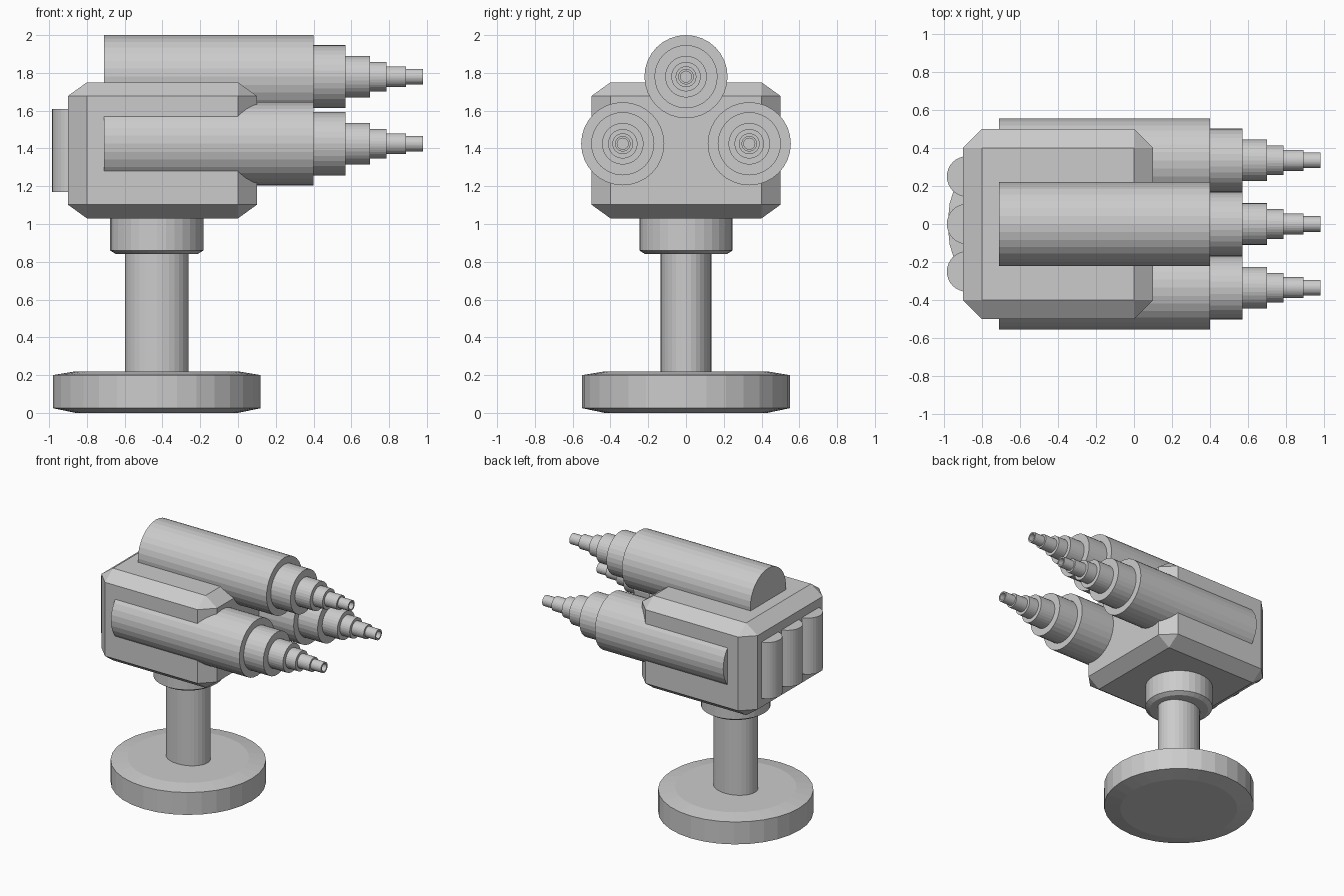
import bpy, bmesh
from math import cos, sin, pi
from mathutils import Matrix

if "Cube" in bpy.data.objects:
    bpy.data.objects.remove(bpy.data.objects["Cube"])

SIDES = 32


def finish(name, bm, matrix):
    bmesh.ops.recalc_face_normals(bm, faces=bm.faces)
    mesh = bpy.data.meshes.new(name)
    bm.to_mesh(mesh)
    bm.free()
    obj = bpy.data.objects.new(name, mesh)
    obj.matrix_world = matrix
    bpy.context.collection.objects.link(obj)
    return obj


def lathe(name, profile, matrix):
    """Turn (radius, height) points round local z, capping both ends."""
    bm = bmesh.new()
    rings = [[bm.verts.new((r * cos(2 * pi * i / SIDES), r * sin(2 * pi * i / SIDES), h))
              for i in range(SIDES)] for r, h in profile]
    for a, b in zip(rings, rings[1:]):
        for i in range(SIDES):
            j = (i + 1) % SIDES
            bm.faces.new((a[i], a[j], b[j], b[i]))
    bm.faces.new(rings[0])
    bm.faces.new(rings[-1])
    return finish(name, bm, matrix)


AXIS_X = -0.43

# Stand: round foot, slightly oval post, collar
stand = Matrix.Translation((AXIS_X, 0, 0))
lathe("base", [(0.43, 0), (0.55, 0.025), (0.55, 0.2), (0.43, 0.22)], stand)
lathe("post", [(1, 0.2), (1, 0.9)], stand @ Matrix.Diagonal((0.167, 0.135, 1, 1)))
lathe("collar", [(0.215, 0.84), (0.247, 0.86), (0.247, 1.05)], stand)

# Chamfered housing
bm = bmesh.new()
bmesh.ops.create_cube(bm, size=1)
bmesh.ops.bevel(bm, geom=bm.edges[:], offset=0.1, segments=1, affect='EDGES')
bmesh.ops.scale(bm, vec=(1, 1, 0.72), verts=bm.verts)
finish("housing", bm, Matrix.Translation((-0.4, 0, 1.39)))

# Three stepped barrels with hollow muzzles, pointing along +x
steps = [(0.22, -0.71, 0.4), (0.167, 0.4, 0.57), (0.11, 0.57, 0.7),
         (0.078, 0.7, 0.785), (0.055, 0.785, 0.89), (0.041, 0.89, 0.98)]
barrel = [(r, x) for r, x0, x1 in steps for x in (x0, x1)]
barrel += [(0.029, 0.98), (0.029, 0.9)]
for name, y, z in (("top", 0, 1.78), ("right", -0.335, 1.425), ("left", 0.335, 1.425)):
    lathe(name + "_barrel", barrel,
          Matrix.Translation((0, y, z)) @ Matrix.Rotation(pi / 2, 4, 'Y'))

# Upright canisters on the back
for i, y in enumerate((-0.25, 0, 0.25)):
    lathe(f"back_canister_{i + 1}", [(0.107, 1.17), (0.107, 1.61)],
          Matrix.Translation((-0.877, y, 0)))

****************************************

With the images removed, write out all of the material above exactly.

ANSWER BELOW:
import bpy, bmesh
from math import cos, sin, pi
from mathutils import Matrix

if "Cube" in bpy.data.objects:
    bpy.data.objects.remove(bpy.data.objects["Cube"])

SIDES = 32


def finish(name, bm, matrix):
    bmesh.ops.recalc_face_normals(bm, faces=bm.faces)
    mesh = bpy.data.meshes.new(name)
    bm.to_mesh(mesh)
    bm.free()
    obj = bpy.data.objects.new(name, mesh)
    obj.matrix_world = matrix
    bpy.context.collection.objects.link(obj)
    return obj


def lathe(name, profile, matrix):
    """Turn (radius, height) points round local z, capping both ends."""
    bm = bmesh.new()
    rings = [[bm.verts.new((r * cos(2 * pi * i / SIDES), r * sin(2 * pi * i / SIDES), h))
              for i in range(SIDES)] for r, h in profile]
    for a, b in zip(rings, rings[1:]):
        for i in range(SIDES):
            j = (i + 1) % SIDES
            bm.faces.new((a[i], a[j], b[j], b[i]))
    bm.faces.new(rings[0])
    bm.faces.new(rings[-1])
    return finish(name, bm, matrix)


AXIS_X = -0.43

# Stand: round foot, slightly oval post, collar
stand = Matrix.Translation((AXIS_X, 0, 0))
lathe("base", [(0.43, 0), (0.55, 0.025), (0.55, 0.2), (0.43, 0.22)], stand)
lathe("post", [(1, 0.2), (1, 0.9)], stand @ Matrix.Diagonal((0.167, 0.135, 1, 1)))
lathe("collar", [(0.215, 0.84), (0.247, 0.86), (0.247, 1.05)], stand)

# Chamfered housing
bm = bmesh.new()
bmesh.ops.create_cube(bm, size=1)
bmesh.ops.bevel(bm, geom=bm.edges[:], offset=0.1, segments=1, affect='EDGES')
bmesh.ops.scale(bm, vec=(1, 1, 0.72), verts=bm.verts)
finish("housing", bm, Matrix.Translation((-0.4, 0, 1.39)))

# Three stepped barrels with hollow muzzles, pointing along +x
steps = [(0.22, -0.71, 0.4), (0.167, 0.4, 0.57), (0.11, 0.57, 0.7),
         (0.078, 0.7, 0.785), (0.055, 0.785, 0.89), (0.041, 0.89, 0.98)]
barrel = [(r, x) for r, x0, x1 in steps for x in (x0, x1)]
barrel += [(0.029, 0.98), (0.029, 0.9)]
for name, y, z in (("top", 0, 1.78), ("right", -0.335, 1.425), ("left", 0.335, 1.425)):
    lathe(name + "_barrel", barrel,
          Matrix.Translation((0, y, z)) @ Matrix.Rotation(pi / 2, 4, 'Y'))

# Upright canisters on the back
for i, y in enumerate((-0.25, 0, 0.25)):
    lathe(f"back_canister_{i + 1}", [(0.107, 1.17), (0.107, 1.61)],
          Matrix.Translation((-0.877, y, 0)))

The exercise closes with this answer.